“It handles it all very well,’’ Wisdom said.
The groomer is operated by Wayne Williams of Cove. The trails Williams maintains are designed for skating and diagonal cross country skiing. The trails can also accommodate snowshoers but they are encouraged to walk on the sides so they will not break up the tracks set for skiers.
“There is plenty of room on the outside edges for snowshoers,’’ Wisdom said.
Some people try to hike on the trails, something prohibited by the Nordic Club. Wisdom explained that the trails are too soft to walk on. Individuals not wearing snowshoes or skis, both of which redistribute weight, fall through the snow.
“Hikers sink in deep,’’ Wisdom said.
Dogs are another issue the Blue Mountain Nordic Club is confronting. The club allows the use of dogs only on the Roller Coaster and I Scream trails, said Bruce Johnson of the Blue Mountain Nordic Club.
Trail system offers diverse terrain
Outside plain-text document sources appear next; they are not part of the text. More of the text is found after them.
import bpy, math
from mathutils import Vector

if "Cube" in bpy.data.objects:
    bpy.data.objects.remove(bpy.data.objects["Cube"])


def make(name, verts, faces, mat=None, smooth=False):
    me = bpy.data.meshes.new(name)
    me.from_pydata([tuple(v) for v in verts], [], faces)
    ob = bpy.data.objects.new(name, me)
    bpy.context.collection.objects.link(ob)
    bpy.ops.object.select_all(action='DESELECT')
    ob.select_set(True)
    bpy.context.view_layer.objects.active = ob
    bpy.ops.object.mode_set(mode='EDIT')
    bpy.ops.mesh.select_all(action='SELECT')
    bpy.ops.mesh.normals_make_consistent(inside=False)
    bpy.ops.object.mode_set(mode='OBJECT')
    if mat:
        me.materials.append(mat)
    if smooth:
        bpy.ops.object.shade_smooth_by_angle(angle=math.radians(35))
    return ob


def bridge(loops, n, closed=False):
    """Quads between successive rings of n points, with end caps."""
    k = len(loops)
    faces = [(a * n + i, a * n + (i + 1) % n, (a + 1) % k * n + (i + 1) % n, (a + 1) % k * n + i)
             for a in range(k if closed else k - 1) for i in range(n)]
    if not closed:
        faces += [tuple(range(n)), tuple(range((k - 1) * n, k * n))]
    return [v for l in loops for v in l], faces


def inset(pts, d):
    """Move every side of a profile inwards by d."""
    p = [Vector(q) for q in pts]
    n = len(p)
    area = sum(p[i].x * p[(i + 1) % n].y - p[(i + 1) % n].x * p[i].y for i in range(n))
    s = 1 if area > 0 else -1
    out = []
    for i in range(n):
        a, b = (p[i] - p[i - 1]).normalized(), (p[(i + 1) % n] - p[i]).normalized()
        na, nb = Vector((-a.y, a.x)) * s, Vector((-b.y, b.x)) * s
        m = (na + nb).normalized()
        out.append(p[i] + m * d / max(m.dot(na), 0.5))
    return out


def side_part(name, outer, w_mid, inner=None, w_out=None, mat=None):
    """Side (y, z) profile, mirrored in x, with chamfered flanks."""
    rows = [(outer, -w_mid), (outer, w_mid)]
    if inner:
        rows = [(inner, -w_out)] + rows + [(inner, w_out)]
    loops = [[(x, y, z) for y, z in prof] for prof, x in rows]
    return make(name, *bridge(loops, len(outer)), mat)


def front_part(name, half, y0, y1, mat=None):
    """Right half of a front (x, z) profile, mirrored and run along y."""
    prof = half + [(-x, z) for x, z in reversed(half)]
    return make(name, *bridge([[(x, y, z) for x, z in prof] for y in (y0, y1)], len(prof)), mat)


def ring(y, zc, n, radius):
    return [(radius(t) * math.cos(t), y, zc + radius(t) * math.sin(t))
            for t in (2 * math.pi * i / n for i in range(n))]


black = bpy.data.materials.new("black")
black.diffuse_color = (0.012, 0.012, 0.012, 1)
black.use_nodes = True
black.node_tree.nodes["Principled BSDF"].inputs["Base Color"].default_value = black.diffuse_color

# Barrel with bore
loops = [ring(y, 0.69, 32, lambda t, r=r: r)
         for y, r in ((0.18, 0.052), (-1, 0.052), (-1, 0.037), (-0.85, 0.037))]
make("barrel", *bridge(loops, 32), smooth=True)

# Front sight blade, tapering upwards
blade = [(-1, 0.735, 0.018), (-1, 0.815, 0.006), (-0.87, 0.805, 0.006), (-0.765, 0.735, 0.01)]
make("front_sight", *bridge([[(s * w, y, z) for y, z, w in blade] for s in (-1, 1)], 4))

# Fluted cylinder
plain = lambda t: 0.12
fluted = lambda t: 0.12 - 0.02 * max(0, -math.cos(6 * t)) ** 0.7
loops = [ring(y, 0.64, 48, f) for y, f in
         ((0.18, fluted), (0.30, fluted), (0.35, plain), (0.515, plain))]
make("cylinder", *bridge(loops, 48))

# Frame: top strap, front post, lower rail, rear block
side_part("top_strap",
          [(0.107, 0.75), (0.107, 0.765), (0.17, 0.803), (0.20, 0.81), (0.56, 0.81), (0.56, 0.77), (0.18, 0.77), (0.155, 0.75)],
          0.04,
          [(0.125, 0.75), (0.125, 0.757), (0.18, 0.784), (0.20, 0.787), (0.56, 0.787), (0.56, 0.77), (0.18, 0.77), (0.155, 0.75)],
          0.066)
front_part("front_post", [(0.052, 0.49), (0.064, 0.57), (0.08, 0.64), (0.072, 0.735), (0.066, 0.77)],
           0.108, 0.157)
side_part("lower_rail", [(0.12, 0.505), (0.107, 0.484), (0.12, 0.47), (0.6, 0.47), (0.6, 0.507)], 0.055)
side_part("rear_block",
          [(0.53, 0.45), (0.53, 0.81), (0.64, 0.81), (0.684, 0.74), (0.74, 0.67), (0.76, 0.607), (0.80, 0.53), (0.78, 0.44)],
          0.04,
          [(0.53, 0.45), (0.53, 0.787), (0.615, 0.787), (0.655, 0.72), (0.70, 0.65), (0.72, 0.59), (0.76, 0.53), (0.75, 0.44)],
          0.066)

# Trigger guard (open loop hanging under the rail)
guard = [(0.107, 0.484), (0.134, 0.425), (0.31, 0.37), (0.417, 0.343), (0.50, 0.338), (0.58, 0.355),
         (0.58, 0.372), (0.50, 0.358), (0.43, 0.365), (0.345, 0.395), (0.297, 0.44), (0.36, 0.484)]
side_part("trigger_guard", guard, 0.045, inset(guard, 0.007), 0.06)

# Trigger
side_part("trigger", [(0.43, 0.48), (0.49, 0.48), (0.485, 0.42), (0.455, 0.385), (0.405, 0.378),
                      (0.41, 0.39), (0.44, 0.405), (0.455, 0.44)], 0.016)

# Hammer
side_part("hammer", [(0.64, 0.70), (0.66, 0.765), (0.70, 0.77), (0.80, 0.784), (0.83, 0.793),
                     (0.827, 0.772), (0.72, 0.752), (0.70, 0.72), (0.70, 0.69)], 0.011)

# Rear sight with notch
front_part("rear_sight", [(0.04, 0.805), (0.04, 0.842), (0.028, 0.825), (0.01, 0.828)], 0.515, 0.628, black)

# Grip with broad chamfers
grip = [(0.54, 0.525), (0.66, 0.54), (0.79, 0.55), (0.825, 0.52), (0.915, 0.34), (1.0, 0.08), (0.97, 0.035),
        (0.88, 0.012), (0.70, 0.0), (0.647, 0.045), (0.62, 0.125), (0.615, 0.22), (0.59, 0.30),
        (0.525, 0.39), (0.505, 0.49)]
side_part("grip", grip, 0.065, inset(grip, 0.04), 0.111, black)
The Meacham Divide Ski Area, which opened about 10 years ago, has about 15 miles of trails. Listed below are brief descriptions of some of them.
Canines are not allowed on the other trails for safety reasons and because their paw prints break up the even surface skiers using the skating technique like, said Ann March of the Blue Mountain Nordic Club.
Meacham Divide will continue to be groomed until the club exhausts its budget. In 2008 the club had to stop grooming in February after running short of funds. This was unfortunate since snow continued falling at Meacham Divide through the spring.
“We could have kept grooming until April if we had more money,’’ Johnson said.
The Blue Mountain Nordic Club gets most of its money from membership fees. Memberships cost $35 a year per person or $50 a family. People can download membership forms at the club’s web site: www.onc.org/bmnordic.
Everyone using Meacham Divide is encouraged to contribute $5 in a donation box at the site. Most of the money raised will be used to operate and maintain the groomer.
The Nordic Club operates Meacham Divide in cooperation with the Umatilla and Wallowa-Whitman national forests and the Oregon Department of Transportation.
Many of the people who use Meacham Divide are from Union County, but there are also numerous individuals from Pendleton, Walla Walla and the Tri-Cities area who ski there.
Everyone coming to Meacham Divide is encouraged to check the Blue Mountain Nordic Club’s web site for the latest on snow and road conditions.
The ski area is situated at an elevation of 4,200 feet, 19 miles west of La Grande. From Interstate 84, take the Summit Road Exit 243. Go north 1.7 miles on the 31 Summit Road and park at the Emily Sno-Park..
An Oregon or Washington Sno-Park parking permit is required.
The ski area begins at the western parking lot. All drivers coming to Meacham Divide should carry traction devices.